On a rainy Saturday in early April, an enthusiastic, if sleepy, group of HBS students gathered at 8:30am for a series of sold-out workshops on political leadership. The day-long program was sponsored, organized and run by the HBS Democrats, but was open to all students. The event included presentations on fundraising, running for office, and an insider’s scoops on campaign management from the perspectives of media, policy and operations.
All the workshops were interesting, but the one that seemed to resonate most with the crowd was led by Chris Gabrieli.
Gabrieli, a 2002 Democratic candidate for Lieutenant Governor of Massachusetts, is currently involved with a local non-profit and is politically active throughout the state. Before entering the public arena, Gabrieli established himself as a successful businessman. He started GMIS, Inc., a company he later sold for approximately $250 million, and is a Partner at Bessemer Venture Partners, a billion dollar venture capital firm.
Gabrieli is a prominent example of a new breed of Democrats: wealthy, capitalist, and progressive. A spark plug of energy, Gabrieli spoke eloquently about his position as a pro-growth Democrat with liberal social views. Gabrieli unapologetically highlighted his entrepreneurial and venture capital career, while proudly proclaiming his support of stem cell research and gay marriage.
Regardless of whether or not one agrees with Gabrieli’s politics, he represents an interesting possibility for HBS students – obtaining professional achievement, while making a difference in the world. We are all searching for ways to have an impact, both in business and in other areas. Many of us, especially ECs speeding fast towards graduation and the immediate future, feel like we are faced with a choice between professional success and contributing to the community, whether through political involvement or through other means.
In many ways, Gabrieli’s story is an inspiration – he has combined tremendous achievement (and financial success!) with meaningful involvement in the public sphere. Listening to him, I could only hope for a fraction of his accomplishment.

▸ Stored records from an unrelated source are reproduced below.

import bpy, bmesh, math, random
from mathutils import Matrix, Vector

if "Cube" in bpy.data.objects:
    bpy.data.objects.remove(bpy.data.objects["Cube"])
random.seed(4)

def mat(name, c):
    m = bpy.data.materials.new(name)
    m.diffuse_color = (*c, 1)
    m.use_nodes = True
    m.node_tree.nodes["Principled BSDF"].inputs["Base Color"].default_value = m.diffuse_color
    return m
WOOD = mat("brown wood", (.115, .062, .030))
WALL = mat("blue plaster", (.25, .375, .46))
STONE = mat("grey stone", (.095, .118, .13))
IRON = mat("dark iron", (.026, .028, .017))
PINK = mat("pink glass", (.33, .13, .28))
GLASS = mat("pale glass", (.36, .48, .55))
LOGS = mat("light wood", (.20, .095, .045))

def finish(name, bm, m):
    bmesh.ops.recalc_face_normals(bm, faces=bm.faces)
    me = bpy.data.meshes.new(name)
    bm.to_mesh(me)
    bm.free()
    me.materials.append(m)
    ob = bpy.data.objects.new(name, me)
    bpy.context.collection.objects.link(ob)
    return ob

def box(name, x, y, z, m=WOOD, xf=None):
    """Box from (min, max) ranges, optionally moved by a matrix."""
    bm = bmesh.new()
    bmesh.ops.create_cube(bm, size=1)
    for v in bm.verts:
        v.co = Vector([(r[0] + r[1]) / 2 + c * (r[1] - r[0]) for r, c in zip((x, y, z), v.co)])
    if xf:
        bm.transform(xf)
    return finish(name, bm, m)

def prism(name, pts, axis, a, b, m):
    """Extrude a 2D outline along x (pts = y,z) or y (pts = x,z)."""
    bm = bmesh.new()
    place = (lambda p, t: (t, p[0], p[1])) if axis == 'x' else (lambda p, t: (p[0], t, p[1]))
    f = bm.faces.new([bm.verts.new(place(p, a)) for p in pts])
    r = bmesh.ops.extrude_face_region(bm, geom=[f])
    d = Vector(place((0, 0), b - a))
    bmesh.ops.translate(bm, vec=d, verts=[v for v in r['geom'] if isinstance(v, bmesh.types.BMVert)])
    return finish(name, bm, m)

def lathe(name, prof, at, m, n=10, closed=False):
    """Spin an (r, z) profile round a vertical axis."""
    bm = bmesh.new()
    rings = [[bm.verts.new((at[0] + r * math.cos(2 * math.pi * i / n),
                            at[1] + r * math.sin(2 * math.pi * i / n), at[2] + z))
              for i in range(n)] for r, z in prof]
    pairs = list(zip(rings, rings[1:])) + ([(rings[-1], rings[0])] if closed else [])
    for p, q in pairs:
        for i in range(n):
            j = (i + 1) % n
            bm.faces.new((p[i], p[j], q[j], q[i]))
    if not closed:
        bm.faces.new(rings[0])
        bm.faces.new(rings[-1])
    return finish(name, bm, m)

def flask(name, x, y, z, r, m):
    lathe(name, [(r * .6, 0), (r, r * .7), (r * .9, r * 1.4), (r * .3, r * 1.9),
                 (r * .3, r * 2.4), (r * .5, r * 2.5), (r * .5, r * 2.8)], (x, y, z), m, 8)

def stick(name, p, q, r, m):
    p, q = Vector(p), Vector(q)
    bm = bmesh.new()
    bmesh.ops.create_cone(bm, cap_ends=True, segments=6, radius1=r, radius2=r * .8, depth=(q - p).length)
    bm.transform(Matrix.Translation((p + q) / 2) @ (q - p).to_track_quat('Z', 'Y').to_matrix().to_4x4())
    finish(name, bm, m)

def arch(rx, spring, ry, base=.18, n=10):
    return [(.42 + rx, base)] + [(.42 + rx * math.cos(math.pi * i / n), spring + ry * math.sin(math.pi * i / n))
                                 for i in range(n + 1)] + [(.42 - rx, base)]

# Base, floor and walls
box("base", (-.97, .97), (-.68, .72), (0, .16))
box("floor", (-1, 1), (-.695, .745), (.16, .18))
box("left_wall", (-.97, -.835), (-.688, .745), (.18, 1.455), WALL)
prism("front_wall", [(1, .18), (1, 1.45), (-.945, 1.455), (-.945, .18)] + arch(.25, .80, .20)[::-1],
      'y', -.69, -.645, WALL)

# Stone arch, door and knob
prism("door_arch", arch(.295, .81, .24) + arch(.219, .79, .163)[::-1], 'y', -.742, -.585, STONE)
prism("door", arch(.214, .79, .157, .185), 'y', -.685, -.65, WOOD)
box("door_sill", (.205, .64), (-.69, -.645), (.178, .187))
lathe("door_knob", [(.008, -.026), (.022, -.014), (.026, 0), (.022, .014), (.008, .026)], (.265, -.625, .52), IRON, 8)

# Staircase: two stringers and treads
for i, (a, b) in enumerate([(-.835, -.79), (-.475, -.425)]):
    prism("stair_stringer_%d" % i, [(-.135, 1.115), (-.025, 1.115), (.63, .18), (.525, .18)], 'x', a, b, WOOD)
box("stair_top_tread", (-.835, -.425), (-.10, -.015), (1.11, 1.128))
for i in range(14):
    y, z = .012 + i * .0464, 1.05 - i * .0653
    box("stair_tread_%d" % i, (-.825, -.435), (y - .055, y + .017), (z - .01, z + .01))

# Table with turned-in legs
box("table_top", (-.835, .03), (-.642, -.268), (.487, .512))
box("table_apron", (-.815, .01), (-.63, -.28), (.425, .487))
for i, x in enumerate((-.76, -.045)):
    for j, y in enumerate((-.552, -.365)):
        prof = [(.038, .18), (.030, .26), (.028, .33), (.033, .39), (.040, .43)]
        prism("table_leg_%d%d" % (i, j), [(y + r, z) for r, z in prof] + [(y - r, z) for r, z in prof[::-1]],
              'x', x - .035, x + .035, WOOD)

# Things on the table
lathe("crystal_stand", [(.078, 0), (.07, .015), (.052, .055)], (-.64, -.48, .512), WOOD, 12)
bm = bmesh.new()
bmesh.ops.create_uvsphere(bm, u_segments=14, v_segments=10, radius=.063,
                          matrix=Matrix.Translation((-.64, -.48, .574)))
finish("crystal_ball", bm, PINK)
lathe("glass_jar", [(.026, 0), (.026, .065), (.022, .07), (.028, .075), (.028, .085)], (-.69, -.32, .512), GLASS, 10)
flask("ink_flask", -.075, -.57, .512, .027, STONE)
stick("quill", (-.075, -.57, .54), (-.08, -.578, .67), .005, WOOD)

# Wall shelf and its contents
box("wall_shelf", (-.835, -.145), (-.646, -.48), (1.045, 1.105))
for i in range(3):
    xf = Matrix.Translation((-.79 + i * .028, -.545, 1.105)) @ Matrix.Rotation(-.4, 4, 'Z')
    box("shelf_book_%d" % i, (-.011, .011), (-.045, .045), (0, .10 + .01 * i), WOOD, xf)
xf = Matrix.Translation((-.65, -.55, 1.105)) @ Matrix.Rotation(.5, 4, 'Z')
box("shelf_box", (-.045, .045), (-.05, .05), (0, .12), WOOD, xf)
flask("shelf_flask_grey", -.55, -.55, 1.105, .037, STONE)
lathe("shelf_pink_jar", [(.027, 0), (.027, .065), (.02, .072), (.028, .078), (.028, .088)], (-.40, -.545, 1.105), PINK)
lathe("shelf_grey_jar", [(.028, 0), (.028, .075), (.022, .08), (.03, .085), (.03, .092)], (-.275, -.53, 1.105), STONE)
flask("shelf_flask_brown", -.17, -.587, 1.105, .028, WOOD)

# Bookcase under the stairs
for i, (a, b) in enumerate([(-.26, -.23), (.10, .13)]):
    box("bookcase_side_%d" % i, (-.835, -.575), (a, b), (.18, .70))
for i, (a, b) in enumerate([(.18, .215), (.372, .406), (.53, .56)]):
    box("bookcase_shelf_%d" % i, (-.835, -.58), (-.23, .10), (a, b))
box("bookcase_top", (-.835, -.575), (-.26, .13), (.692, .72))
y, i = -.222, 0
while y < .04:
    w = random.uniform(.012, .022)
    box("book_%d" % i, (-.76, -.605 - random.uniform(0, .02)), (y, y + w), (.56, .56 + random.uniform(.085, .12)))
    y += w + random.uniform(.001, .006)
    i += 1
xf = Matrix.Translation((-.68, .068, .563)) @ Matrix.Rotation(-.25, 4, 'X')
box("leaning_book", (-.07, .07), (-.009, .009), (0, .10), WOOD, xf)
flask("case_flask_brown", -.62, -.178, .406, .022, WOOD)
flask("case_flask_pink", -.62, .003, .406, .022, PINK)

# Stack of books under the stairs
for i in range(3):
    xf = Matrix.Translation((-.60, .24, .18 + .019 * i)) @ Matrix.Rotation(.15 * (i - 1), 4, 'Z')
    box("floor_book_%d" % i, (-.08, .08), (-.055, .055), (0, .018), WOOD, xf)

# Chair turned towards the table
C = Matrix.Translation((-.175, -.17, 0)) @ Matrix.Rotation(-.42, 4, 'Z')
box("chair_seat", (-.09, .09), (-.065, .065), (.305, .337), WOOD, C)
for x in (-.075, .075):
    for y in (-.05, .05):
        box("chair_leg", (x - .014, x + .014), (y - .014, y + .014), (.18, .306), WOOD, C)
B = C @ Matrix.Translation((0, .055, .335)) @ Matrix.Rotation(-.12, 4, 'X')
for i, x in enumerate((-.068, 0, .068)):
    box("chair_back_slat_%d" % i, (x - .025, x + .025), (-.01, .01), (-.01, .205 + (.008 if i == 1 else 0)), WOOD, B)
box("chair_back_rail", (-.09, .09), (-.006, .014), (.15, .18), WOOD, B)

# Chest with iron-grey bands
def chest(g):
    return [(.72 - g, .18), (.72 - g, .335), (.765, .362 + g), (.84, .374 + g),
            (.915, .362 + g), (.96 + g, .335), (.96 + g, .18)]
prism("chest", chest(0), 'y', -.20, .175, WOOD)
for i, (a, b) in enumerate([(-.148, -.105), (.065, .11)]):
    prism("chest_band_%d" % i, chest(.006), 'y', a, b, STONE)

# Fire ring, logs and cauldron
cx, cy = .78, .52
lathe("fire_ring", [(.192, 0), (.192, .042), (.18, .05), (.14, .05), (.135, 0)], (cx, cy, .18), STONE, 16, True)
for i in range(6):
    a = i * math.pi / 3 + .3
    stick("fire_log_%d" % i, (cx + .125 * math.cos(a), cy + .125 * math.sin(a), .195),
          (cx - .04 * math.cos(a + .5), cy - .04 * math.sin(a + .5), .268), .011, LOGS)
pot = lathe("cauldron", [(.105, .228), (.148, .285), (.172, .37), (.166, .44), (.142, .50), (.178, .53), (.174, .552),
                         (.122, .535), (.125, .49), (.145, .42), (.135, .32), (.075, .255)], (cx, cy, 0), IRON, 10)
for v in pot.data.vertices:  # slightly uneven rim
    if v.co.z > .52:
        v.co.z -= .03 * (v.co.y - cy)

In any case, I was glad to have woken up early on a Saturday to hear his message.